WORKING DATA
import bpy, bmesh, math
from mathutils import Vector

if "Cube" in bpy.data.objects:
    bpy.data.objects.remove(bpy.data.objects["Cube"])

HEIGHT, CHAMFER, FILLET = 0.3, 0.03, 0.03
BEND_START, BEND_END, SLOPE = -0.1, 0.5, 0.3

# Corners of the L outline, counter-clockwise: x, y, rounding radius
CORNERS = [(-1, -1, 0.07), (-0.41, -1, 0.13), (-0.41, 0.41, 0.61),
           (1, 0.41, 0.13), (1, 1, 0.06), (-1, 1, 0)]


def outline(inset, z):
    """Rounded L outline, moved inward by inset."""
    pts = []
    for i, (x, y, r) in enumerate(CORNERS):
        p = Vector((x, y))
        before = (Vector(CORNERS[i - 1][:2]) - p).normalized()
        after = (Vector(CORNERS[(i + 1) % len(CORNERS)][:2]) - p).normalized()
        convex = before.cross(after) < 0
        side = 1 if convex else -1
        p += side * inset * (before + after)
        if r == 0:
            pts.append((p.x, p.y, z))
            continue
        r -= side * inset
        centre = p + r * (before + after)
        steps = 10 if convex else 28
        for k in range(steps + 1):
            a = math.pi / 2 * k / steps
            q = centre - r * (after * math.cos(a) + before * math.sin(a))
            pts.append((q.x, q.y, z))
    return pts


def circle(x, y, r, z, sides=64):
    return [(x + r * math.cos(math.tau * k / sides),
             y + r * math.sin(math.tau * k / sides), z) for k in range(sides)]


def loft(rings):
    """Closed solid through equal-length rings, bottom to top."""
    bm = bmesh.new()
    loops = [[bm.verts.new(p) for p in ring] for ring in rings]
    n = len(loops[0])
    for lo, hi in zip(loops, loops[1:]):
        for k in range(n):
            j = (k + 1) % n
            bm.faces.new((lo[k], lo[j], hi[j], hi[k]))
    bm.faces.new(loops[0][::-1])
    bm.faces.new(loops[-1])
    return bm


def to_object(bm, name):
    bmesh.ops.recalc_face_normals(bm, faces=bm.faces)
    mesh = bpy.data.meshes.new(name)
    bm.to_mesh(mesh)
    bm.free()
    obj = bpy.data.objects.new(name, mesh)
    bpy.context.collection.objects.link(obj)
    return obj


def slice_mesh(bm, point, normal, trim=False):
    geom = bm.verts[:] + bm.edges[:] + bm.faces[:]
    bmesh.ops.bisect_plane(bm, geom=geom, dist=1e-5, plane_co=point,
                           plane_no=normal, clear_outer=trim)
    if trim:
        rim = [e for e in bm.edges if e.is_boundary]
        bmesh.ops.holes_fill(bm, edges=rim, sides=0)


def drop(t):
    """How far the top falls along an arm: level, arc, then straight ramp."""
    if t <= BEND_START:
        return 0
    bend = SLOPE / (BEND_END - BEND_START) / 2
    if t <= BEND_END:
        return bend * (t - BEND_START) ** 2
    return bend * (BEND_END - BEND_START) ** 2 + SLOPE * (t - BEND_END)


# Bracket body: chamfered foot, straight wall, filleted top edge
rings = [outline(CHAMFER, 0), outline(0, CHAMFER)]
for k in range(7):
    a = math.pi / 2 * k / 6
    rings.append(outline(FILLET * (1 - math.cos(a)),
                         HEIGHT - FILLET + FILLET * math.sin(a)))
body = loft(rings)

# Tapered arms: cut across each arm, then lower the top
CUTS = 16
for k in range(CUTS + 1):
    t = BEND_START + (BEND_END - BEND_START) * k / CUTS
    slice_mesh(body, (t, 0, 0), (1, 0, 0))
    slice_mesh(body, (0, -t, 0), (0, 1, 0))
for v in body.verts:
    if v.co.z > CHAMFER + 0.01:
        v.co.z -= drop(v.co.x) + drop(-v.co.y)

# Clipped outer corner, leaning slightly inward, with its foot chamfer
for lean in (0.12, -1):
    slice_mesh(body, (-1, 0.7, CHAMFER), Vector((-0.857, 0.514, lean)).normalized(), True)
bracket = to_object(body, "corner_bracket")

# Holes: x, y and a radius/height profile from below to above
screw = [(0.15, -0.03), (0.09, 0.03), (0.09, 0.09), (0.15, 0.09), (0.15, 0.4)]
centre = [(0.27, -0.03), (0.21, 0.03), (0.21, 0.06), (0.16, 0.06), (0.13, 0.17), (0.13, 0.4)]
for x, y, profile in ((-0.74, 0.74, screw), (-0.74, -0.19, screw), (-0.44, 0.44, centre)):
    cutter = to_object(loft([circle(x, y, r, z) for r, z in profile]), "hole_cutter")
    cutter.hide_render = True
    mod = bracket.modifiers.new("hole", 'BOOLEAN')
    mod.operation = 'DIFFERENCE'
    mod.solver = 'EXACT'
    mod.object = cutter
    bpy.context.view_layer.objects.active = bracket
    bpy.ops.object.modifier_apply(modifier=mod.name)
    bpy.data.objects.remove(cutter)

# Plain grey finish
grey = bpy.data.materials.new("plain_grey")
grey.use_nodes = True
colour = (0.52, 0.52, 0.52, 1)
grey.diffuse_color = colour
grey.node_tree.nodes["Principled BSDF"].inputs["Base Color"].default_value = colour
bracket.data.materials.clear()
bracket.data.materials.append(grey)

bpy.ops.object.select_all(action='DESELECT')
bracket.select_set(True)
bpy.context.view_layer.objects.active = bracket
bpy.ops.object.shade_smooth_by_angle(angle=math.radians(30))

EXERCISE
Take every line in the preceding listing that contains "body" and copy it.

WRITTEN ANSWER
# Bracket body: chamfered foot, straight wall, filleted top edge
body = loft(rings)
    slice_mesh(body, (t, 0, 0), (1, 0, 0))
    slice_mesh(body, (0, -t, 0), (0, 1, 0))
for v in body.verts:
    slice_mesh(body, (-1, 0.7, CHAMFER), Vector((-0.857, 0.514, lean)).normalized(), True)
bracket = to_object(body, "corner_bracket")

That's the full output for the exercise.